**Exercise inputs**

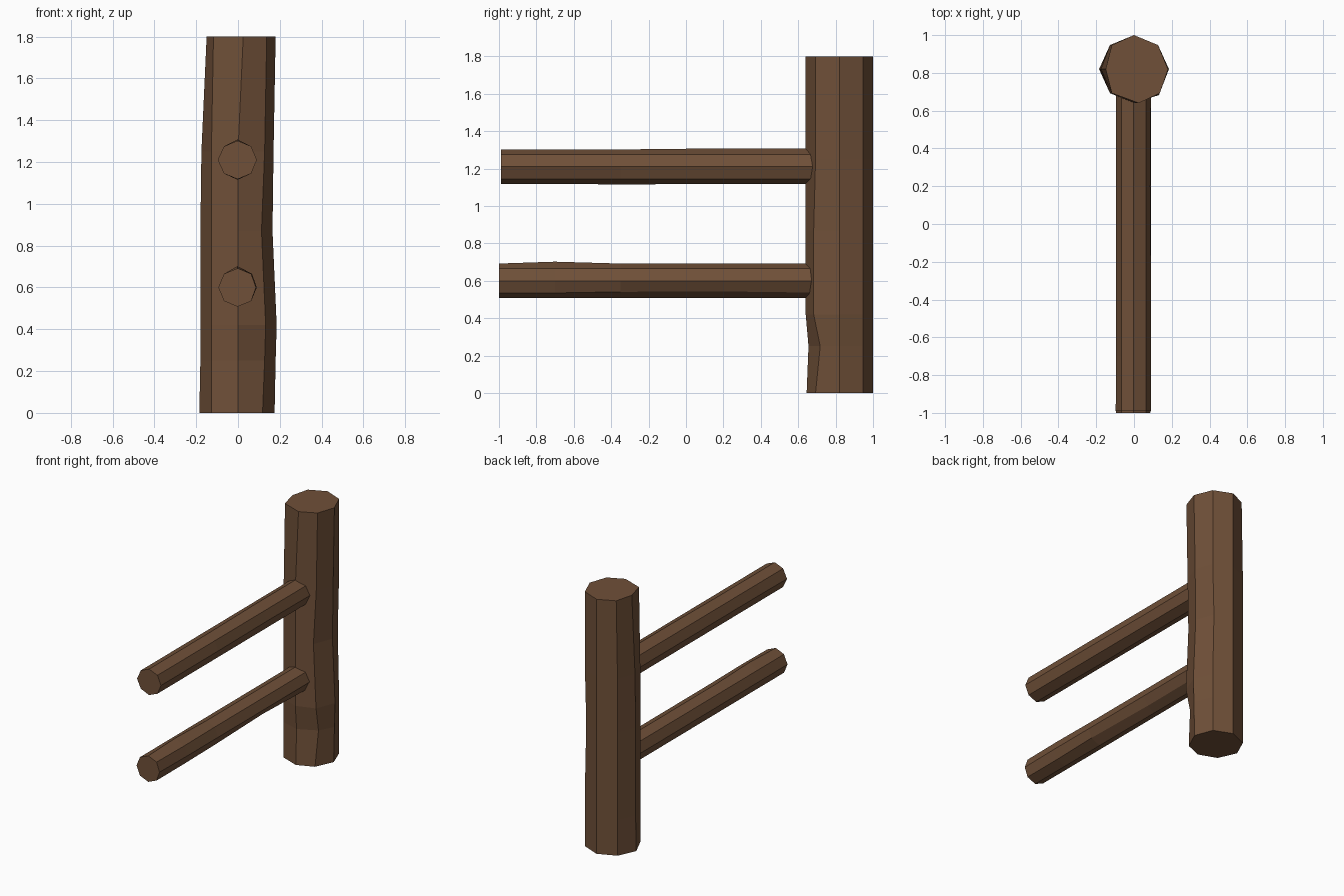
import bpy, bmesh, math

if "Cube" in bpy.data.objects:
    bpy.data.objects.remove(bpy.data.objects["Cube"])

wood = bpy.data.materials.new("dark_wood")
wood.diffuse_color = (0.16, 0.08, 0.04, 1)
wood.use_nodes = True
wood.node_tree.nodes["Principled BSDF"].inputs["Base Color"].default_value = wood.diffuse_color


def log(name, radius, rings, place, dents):
    """Eight-sided log; rings are stations along its length, dents nudge corners."""
    bm = bmesh.new()
    loops = []
    for i, s in enumerate(rings):
        loop = []
        for k in range(8):
            a = k * math.pi / 4
            du, dv = dents.get((i, k), (0, 0))
            loop.append(bm.verts.new(place(radius * math.cos(a) + du,
                                           radius * math.sin(a) + dv, s)))
        loops.append(loop)
    for a, b in zip(loops, loops[1:]):
        for k in range(8):
            n = (k + 1) % 8
            bm.faces.new((a[k], a[n], b[n], b[k]))
    bm.faces.new(loops[0])
    bm.faces.new(loops[-1])
    bmesh.ops.recalc_face_normals(bm, faces=bm.faces[:])
    mesh = bpy.data.meshes.new(name)
    bm.to_mesh(mesh)
    bm.free()
    mesh.materials.append(wood)
    obj = bpy.data.objects.new(name, mesh)
    bpy.context.collection.objects.link(obj)
    return obj


# Upright post, slightly worn (corner 0 = +x, 2 = back, 4 = -x, 6 = front)
post_dents = {
    (0, 0): (-.005, 0), (0, 4): (-.005, 0), (0, 7): (-.01, 0), (0, 6): (0, .005),
    (1, 7): (0, .025), (1, 6): (0, .015),
    (2, 0): (.005, 0), (2, 7): (.005, -.01),
    (3, 0): (-.015, 0), (3, 7): (-.015, -.01), (3, 1): (-.01, 0),
    (4, 0): (-.01, 0), (4, 4): (.005, 0),
    (5, 4): (.03, 0), (5, 3): (.01, 0), (5, 5): (.01, 0),
    (5, 6): (.025, 0), (5, 7): (.01, 0),
}
log("post", 0.18, [0, .25, .42, .87, 1.25, 1.8],
    lambda u, v, s: (u, .82 + v, s), post_dents)

# Two horizontal rails running forward from the post (corner 2 = top)
stations = [-1, -.7, -.35, .2, .82]
upper_dents = {(0, 4): (-.003, 0), (2, 6): (0, -.003), (3, 2): (0, .006),
               (4, 2): (0, .006), (3, 0): (-.004, 0)}
lower_dents = {(1, 2): (0, .01), (2, 7): (.002, .006), (3, 7): (-.012, .008),
               (0, 0): (-.004, 0), (1, 1): (.004, 0)}
for name, z, front, dents in (("upper_rail", 1.21, -.99, upper_dents),
                              ("lower_rail", .6, -1, lower_dents)):
    log(name, 0.092, [front] + stations[1:],
        lambda u, v, s: (u - .002, s, z + v), dents)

**Exercise brief**
What this calls for is a word-for-word copy of the listing above, pictures excluded.

**Solution**
import bpy, bmesh, math

if "Cube" in bpy.data.objects:
    bpy.data.objects.remove(bpy.data.objects["Cube"])

wood = bpy.data.materials.new("dark_wood")
wood.diffuse_color = (0.16, 0.08, 0.04, 1)
wood.use_nodes = True
wood.node_tree.nodes["Principled BSDF"].inputs["Base Color"].default_value = wood.diffuse_color


def log(name, radius, rings, place, dents):
    """Eight-sided log; rings are stations along its length, dents nudge corners."""
    bm = bmesh.new()
    loops = []
    for i, s in enumerate(rings):
        loop = []
        for k in range(8):
            a = k * math.pi / 4
            du, dv = dents.get((i, k), (0, 0))
            loop.append(bm.verts.new(place(radius * math.cos(a) + du,
                                           radius * math.sin(a) + dv, s)))
        loops.append(loop)
    for a, b in zip(loops, loops[1:]):
        for k in range(8):
            n = (k + 1) % 8
            bm.faces.new((a[k], a[n], b[n], b[k]))
    bm.faces.new(loops[0])
    bm.faces.new(loops[-1])
    bmesh.ops.recalc_face_normals(bm, faces=bm.faces[:])
    mesh = bpy.data.meshes.new(name)
    bm.to_mesh(mesh)
    bm.free()
    mesh.materials.append(wood)
    obj = bpy.data.objects.new(name, mesh)
    bpy.context.collection.objects.link(obj)
    return obj


# Upright post, slightly worn (corner 0 = +x, 2 = back, 4 = -x, 6 = front)
post_dents = {
    (0, 0): (-.005, 0), (0, 4): (-.005, 0), (0, 7): (-.01, 0), (0, 6): (0, .005),
    (1, 7): (0, .025), (1, 6): (0, .015),
    (2, 0): (.005, 0), (2, 7): (.005, -.01),
    (3, 0): (-.015, 0), (3, 7): (-.015, -.01), (3, 1): (-.01, 0),
    (4, 0): (-.01, 0), (4, 4): (.005, 0),
    (5, 4): (.03, 0), (5, 3): (.01, 0), (5, 5): (.01, 0),
    (5, 6): (.025, 0), (5, 7): (.01, 0),
}
log("post", 0.18, [0, .25, .42, .87, 1.25, 1.8],
    lambda u, v, s: (u, .82 + v, s), post_dents)

# Two horizontal rails running forward from the post (corner 2 = top)
stations = [-1, -.7, -.35, .2, .82]
upper_dents = {(0, 4): (-.003, 0), (2, 6): (0, -.003), (3, 2): (0, .006),
               (4, 2): (0, .006), (3, 0): (-.004, 0)}
lower_dents = {(1, 2): (0, .01), (2, 7): (.002, .006), (3, 7): (-.012, .008),
               (0, 0): (-.004, 0), (1, 1): (.004, 0)}
for name, z, front, dents in (("upper_rail", 1.21, -.99, upper_dents),
                              ("lower_rail", .6, -1, lower_dents)):
    log(name, 0.092, [front] + stations[1:],
        lambda u, v, s: (u - .002, s, z + v), dents)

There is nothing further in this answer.